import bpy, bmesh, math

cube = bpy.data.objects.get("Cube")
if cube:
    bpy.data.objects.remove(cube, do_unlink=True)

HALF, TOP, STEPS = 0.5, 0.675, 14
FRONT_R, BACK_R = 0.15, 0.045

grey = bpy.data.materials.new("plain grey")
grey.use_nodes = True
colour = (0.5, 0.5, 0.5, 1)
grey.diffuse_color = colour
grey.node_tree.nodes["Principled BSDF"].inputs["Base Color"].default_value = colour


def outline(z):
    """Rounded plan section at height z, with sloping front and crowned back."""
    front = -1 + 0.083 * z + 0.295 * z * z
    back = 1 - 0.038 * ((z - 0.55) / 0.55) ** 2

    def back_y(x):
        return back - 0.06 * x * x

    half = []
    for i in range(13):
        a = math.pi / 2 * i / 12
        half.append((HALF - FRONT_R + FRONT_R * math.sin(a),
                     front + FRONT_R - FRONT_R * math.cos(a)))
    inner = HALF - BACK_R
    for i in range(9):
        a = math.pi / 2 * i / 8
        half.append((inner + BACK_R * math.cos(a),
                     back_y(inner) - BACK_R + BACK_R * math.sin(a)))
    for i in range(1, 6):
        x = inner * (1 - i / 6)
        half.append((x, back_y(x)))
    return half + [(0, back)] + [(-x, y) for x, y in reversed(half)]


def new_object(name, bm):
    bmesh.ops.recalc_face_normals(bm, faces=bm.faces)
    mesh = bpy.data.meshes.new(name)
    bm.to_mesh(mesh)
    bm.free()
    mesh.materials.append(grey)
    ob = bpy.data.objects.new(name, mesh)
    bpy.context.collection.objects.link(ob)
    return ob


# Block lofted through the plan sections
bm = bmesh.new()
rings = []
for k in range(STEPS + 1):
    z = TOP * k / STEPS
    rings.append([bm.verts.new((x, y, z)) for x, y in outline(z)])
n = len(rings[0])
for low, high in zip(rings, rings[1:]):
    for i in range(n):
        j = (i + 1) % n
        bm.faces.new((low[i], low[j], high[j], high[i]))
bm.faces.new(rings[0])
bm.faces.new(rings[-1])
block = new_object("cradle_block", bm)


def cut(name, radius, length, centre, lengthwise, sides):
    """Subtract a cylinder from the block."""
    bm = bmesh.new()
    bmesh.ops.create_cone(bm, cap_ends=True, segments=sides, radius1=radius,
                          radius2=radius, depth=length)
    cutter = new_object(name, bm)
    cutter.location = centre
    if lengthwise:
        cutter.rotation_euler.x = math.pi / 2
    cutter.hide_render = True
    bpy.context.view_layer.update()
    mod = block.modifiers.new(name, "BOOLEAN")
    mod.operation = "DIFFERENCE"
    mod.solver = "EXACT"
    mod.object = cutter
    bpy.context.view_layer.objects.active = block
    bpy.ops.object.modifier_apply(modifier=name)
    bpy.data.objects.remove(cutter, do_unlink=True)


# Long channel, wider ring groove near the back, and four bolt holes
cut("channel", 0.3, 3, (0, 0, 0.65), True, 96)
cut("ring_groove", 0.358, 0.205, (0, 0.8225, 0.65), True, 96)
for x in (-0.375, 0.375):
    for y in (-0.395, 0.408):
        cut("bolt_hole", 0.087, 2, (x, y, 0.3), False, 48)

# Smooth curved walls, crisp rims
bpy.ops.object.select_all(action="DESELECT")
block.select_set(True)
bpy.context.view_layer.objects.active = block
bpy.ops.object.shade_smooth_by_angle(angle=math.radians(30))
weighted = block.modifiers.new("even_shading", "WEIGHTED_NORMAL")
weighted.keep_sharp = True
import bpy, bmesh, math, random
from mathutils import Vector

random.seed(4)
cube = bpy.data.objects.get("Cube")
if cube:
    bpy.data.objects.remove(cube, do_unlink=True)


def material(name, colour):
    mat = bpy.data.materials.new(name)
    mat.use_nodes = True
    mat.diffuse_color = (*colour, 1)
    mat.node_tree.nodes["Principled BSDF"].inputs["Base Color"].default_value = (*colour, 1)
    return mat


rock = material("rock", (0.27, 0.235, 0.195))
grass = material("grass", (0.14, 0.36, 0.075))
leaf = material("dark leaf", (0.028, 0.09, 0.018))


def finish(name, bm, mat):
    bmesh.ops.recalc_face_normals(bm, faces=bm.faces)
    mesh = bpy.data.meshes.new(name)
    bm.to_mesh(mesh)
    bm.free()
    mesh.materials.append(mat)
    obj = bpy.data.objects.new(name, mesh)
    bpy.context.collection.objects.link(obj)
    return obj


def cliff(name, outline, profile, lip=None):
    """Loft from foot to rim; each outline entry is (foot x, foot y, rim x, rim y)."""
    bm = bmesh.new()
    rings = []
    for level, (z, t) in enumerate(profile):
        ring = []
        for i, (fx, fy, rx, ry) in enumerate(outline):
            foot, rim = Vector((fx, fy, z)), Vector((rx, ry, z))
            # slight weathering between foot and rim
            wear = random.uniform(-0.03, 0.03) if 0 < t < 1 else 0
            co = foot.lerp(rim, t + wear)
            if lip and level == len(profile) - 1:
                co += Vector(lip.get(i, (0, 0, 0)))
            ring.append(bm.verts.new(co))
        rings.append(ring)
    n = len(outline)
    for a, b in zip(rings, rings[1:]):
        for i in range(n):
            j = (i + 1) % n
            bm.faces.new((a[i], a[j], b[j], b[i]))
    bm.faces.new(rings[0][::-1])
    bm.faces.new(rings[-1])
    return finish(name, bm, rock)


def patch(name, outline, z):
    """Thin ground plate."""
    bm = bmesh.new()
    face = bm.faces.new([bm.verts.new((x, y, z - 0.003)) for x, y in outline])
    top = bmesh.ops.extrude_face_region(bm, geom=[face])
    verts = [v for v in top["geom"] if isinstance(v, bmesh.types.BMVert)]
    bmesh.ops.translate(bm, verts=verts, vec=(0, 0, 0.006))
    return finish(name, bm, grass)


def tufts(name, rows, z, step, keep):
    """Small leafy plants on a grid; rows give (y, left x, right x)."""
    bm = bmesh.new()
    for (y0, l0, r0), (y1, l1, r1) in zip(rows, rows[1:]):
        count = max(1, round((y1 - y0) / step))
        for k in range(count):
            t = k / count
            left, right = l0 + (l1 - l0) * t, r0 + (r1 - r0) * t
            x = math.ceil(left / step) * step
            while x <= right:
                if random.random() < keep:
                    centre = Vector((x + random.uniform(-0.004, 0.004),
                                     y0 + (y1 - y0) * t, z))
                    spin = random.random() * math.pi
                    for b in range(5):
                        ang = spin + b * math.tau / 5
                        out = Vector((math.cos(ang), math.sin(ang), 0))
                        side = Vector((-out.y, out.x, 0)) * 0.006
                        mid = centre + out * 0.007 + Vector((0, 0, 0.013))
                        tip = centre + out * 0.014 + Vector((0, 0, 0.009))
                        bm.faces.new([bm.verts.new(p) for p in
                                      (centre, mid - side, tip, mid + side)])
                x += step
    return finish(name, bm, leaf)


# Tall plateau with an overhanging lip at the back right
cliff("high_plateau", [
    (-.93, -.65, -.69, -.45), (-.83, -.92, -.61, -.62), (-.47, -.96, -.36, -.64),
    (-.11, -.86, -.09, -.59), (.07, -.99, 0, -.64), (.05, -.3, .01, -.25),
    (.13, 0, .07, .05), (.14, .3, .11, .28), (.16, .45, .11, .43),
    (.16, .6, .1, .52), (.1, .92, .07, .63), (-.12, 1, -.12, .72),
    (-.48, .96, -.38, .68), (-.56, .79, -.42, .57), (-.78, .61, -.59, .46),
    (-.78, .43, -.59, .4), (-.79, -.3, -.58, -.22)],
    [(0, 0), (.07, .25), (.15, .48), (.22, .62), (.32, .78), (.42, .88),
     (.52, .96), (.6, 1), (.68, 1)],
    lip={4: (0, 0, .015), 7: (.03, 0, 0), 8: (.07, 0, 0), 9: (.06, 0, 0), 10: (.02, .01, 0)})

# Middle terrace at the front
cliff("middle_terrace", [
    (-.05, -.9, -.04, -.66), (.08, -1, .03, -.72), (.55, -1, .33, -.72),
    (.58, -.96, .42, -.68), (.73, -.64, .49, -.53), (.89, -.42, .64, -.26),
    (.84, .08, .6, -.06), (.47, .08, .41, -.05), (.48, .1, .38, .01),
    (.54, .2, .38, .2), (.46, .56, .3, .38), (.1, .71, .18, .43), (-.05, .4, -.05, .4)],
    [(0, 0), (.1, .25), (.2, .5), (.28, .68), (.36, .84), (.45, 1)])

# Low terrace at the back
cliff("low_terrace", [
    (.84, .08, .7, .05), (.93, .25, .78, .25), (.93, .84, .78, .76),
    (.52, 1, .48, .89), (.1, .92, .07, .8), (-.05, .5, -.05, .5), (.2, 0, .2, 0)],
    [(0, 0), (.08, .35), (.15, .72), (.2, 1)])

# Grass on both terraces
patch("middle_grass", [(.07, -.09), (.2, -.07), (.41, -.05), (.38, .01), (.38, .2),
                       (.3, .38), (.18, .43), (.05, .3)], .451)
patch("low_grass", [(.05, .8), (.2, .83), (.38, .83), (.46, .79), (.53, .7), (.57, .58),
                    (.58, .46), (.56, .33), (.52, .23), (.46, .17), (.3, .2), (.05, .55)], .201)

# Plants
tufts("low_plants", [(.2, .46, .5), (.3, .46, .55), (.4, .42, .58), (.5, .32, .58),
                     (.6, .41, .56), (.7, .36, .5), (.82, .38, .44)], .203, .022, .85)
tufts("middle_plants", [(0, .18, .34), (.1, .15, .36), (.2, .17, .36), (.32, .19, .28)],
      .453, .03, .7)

**What you should do:** For every line above that holds the string "cutter", add one to a count; give that count alone.

**Result of this task:** 6